»»
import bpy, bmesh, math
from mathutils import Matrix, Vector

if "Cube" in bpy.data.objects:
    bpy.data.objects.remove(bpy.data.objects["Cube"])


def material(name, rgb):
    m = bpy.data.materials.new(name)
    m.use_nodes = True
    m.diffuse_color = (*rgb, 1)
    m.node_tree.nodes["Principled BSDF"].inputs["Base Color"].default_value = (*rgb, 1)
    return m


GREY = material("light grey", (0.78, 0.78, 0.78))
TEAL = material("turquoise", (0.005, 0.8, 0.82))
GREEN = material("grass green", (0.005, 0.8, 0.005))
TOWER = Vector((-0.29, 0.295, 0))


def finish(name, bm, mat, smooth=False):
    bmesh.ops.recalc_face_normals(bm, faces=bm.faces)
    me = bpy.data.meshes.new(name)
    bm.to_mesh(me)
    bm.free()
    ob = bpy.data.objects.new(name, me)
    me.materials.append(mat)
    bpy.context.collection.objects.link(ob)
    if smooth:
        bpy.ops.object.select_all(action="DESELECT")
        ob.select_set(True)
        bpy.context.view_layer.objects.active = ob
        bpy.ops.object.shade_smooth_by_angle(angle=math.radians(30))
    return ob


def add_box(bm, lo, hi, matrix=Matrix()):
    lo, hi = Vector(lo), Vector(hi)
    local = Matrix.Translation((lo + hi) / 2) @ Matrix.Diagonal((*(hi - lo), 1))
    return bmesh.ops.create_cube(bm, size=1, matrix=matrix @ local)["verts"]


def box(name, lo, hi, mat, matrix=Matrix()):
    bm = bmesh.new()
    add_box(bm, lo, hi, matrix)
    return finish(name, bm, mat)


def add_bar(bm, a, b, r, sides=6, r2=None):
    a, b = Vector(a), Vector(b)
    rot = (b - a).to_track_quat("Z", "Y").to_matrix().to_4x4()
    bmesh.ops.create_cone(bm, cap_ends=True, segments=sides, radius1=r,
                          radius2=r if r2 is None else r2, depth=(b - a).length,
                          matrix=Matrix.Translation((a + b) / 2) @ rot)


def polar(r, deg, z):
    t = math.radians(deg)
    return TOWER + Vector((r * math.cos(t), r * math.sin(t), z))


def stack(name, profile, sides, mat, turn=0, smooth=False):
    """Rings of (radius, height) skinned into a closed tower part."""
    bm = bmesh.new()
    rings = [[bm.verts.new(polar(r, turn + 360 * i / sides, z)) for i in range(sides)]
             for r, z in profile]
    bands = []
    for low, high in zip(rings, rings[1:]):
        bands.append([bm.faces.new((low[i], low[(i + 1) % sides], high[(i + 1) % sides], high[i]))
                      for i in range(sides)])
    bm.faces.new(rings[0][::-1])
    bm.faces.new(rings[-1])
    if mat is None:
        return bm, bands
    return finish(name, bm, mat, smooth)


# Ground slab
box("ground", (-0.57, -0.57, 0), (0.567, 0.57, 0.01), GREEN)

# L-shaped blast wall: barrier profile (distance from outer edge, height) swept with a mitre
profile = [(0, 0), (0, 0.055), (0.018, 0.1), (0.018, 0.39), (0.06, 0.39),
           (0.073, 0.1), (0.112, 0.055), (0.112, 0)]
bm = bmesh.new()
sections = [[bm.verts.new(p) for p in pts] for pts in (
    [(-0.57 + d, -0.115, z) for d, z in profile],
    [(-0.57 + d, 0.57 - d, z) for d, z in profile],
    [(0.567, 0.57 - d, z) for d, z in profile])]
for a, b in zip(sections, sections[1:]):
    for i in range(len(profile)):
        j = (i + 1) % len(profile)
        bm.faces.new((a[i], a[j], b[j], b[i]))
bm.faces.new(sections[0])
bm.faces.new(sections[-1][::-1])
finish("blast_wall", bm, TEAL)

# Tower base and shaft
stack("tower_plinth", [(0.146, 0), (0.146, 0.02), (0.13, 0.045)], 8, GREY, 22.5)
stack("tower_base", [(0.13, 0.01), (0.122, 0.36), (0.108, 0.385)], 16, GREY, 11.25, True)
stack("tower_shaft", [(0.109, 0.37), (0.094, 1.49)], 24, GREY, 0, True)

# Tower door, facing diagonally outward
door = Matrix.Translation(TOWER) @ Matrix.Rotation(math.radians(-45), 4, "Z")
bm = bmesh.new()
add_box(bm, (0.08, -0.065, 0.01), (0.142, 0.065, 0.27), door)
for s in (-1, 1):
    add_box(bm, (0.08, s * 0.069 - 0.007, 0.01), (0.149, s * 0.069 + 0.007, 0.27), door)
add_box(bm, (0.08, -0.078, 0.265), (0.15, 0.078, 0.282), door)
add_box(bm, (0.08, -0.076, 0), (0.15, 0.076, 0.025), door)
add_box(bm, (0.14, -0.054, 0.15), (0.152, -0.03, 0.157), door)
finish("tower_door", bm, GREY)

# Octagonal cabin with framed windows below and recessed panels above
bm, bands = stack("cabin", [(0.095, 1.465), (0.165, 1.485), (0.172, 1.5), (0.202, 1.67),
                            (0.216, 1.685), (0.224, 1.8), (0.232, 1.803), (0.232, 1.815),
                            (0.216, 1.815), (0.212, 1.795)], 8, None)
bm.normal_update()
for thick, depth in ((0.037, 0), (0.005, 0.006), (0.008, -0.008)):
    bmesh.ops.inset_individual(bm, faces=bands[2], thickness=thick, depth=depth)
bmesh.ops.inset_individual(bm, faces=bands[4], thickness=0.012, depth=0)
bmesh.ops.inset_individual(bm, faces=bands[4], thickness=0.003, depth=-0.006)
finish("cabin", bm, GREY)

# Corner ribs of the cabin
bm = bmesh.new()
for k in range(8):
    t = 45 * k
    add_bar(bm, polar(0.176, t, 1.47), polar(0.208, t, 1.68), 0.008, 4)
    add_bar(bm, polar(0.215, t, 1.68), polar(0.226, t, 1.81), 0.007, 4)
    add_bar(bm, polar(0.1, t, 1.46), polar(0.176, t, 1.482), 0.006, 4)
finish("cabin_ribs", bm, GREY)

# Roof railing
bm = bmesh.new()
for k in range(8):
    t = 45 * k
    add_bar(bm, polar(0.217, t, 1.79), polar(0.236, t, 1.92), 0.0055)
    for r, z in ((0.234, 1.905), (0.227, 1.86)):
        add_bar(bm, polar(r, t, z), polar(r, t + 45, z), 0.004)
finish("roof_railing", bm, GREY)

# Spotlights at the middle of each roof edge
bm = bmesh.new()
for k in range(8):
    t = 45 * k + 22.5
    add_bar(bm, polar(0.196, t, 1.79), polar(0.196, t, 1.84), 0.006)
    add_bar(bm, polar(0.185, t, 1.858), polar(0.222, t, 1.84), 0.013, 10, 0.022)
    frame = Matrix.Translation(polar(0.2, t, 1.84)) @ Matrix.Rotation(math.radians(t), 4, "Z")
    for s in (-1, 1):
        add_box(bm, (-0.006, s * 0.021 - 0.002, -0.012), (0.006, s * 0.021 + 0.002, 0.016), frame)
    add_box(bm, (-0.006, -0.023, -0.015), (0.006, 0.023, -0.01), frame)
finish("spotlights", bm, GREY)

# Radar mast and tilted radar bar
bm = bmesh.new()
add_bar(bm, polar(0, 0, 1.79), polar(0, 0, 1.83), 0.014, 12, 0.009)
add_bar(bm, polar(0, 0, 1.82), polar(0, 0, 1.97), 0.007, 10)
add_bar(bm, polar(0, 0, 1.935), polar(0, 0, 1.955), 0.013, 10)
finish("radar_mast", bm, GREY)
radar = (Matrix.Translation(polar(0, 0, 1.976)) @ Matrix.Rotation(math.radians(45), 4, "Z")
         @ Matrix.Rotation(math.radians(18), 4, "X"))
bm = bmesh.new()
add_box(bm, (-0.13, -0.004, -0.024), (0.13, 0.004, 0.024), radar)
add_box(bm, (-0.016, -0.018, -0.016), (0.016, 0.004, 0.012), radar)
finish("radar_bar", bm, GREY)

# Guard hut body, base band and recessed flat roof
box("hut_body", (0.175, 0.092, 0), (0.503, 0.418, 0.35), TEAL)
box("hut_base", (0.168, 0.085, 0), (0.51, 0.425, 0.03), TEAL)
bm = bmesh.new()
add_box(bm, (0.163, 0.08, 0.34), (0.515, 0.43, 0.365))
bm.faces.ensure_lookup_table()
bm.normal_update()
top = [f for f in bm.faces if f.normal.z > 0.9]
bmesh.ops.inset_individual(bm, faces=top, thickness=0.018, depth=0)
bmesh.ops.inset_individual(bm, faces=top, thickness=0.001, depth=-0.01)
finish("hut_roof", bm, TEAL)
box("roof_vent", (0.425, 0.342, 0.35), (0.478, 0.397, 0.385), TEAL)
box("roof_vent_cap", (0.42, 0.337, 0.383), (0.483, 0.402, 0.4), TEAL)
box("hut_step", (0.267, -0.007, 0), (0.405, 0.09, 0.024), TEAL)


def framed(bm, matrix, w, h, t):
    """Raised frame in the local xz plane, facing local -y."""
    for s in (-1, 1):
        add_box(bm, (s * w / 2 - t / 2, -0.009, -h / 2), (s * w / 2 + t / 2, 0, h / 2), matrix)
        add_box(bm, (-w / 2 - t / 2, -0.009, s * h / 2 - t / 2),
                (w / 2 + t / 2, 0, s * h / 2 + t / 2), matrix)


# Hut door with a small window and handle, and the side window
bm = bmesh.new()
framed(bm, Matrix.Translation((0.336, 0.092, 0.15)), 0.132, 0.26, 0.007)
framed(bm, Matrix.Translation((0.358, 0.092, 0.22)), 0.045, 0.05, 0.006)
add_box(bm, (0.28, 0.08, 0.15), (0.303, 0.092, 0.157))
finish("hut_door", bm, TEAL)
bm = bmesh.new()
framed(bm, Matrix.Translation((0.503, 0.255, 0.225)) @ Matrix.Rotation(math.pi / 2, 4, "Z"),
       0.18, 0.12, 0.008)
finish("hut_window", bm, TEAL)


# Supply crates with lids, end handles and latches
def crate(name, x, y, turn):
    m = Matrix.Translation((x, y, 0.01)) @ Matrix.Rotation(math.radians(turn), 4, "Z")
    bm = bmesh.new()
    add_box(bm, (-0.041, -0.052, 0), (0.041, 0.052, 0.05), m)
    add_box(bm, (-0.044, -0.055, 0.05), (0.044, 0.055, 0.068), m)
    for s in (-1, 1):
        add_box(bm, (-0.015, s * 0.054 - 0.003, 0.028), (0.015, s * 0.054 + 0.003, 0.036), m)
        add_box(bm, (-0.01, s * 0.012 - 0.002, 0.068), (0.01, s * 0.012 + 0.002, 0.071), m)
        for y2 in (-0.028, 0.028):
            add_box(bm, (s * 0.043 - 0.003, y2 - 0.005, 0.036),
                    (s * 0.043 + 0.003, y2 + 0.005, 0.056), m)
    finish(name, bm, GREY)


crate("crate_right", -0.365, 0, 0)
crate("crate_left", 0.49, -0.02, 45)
««
»»
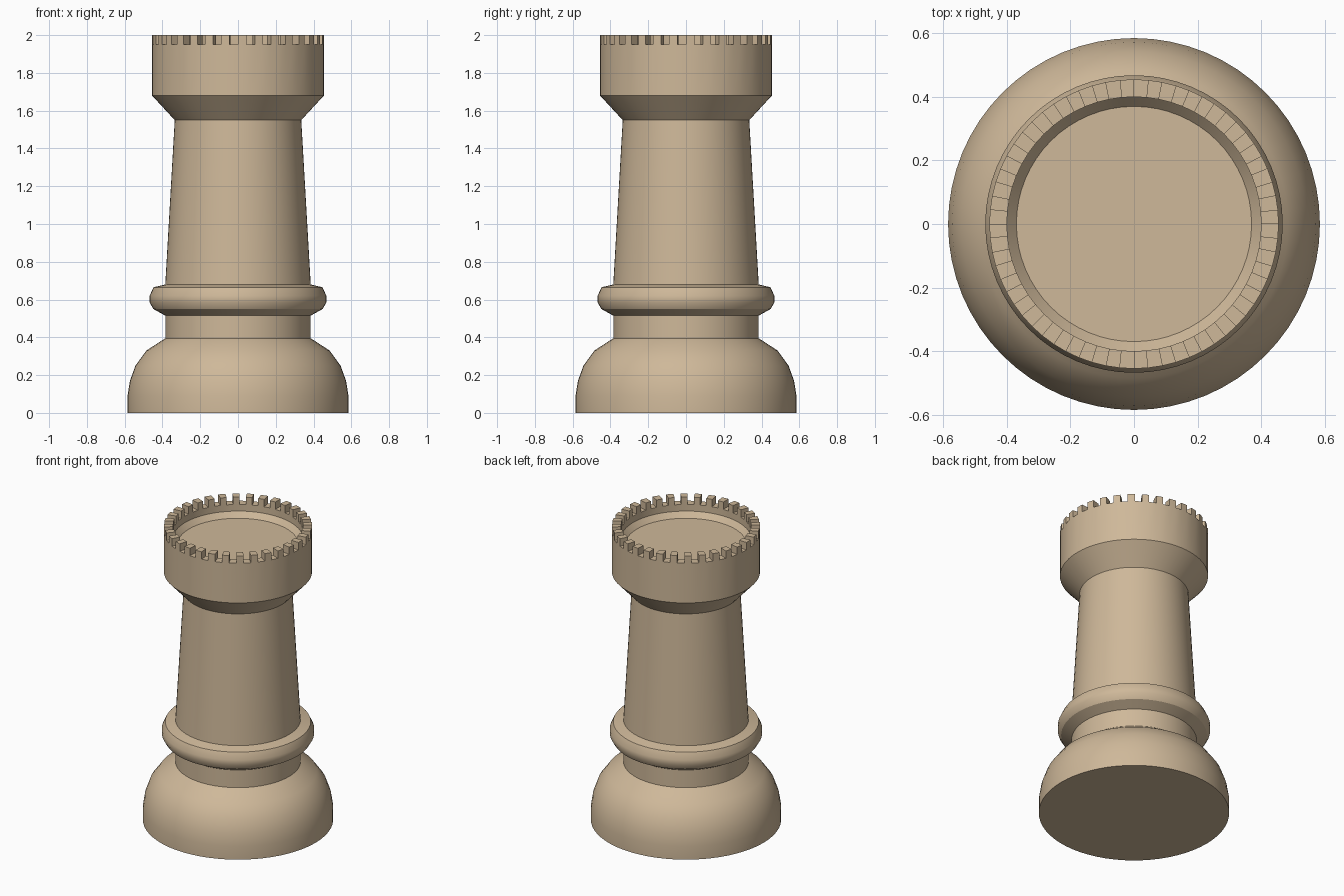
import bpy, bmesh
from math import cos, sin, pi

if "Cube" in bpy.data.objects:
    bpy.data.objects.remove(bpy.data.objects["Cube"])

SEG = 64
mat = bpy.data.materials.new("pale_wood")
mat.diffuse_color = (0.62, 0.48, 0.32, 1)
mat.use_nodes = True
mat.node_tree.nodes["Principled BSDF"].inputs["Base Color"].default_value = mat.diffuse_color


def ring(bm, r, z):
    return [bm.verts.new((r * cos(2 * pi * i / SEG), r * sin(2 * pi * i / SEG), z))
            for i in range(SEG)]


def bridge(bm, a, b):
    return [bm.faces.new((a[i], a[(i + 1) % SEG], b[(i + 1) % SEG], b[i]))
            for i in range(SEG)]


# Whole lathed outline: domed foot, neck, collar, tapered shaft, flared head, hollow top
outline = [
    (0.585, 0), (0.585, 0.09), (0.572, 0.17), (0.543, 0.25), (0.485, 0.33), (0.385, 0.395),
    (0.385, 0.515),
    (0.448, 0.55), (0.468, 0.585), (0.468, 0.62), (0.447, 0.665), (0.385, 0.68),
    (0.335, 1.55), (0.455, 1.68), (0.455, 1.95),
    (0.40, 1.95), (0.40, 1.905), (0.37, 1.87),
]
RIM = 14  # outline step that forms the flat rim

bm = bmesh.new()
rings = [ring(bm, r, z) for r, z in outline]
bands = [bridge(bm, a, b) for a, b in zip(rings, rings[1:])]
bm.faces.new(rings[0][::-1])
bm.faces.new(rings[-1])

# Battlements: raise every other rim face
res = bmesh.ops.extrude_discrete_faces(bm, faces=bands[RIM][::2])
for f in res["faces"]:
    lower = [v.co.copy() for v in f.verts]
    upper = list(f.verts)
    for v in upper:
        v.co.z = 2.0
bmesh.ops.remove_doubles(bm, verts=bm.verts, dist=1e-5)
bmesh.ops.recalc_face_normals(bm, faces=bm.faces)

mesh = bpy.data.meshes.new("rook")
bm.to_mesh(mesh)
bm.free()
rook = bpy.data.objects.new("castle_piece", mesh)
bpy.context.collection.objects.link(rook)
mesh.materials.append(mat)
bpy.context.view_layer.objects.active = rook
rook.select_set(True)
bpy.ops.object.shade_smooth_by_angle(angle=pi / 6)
««
»»
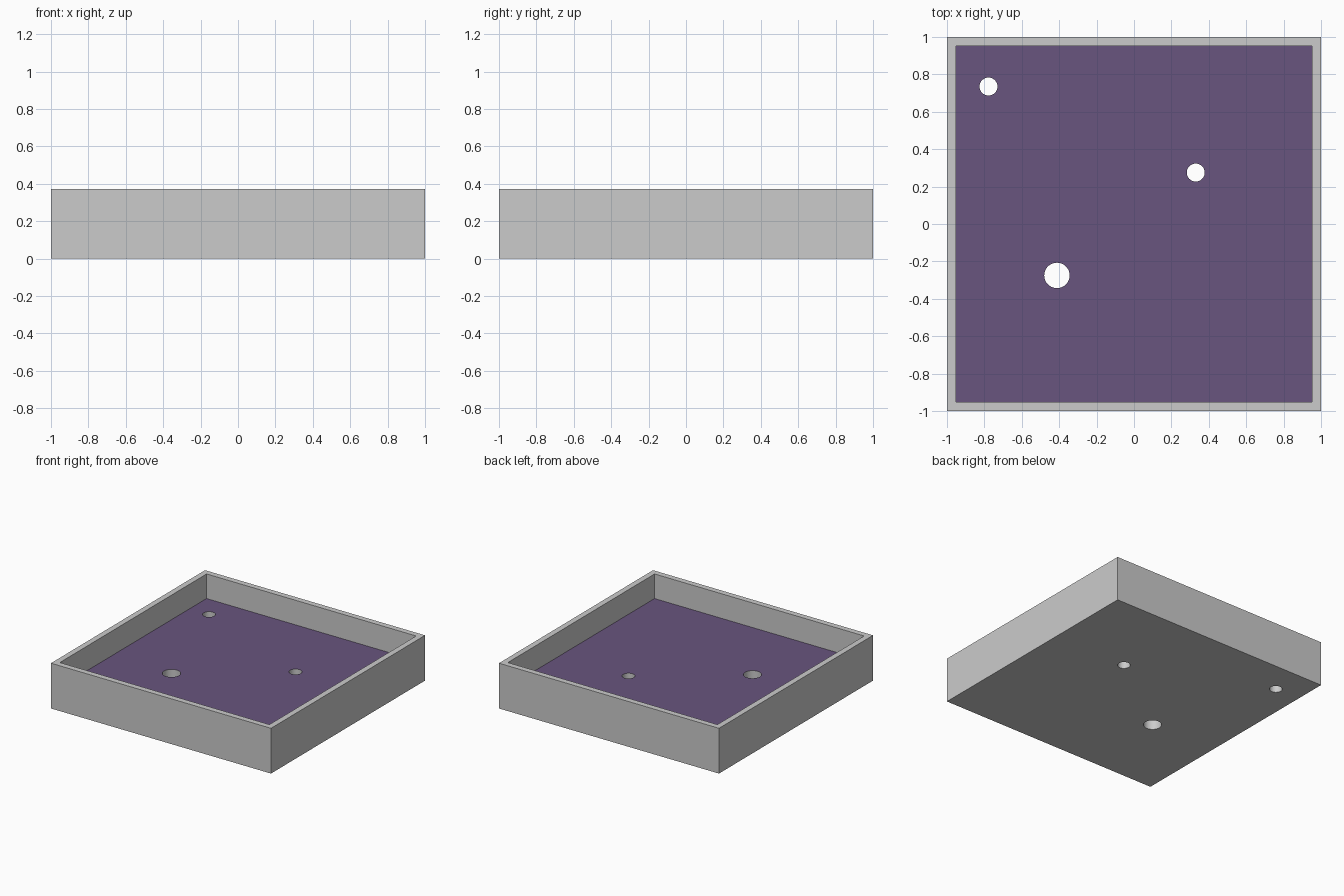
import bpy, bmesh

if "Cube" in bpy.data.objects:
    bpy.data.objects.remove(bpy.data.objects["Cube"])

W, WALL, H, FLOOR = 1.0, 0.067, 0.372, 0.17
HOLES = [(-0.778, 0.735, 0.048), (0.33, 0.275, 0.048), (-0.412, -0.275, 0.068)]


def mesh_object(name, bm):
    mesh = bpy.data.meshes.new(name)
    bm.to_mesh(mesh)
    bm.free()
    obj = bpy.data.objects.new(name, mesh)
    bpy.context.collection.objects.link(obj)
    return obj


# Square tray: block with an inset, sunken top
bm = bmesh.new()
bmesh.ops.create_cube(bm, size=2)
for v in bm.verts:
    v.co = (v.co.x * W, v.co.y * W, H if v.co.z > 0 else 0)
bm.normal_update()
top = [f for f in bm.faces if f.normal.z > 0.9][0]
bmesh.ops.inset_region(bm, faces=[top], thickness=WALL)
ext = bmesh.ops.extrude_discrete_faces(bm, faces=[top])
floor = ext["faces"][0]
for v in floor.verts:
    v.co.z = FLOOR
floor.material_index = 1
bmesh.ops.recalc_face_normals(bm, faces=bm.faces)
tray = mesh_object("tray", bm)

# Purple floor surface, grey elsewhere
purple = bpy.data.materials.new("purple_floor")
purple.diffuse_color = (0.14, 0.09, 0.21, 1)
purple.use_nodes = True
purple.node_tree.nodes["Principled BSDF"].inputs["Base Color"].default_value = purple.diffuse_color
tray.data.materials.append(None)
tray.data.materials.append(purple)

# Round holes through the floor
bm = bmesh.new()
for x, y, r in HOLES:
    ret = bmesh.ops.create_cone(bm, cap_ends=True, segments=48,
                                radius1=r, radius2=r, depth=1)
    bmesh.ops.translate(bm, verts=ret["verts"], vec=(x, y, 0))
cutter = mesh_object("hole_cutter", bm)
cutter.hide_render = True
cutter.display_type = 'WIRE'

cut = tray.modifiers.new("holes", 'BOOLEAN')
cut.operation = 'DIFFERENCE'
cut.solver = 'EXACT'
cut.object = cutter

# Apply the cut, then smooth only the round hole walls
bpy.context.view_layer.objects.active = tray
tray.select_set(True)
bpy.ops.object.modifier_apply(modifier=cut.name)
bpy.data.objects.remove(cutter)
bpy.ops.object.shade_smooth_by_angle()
««
* **YOUR ASSIGNMENT**
The string "local" shows up in some lines of the listing. Copy each such line.

* **RESULT**
    local = Matrix.Translation((lo + hi) / 2) @ Matrix.Diagonal((*(hi - lo), 1))
    return bmesh.ops.create_cube(bm, size=1, matrix=matrix @ local)["verts"]
    """Raised frame in the local xz plane, facing local -y."""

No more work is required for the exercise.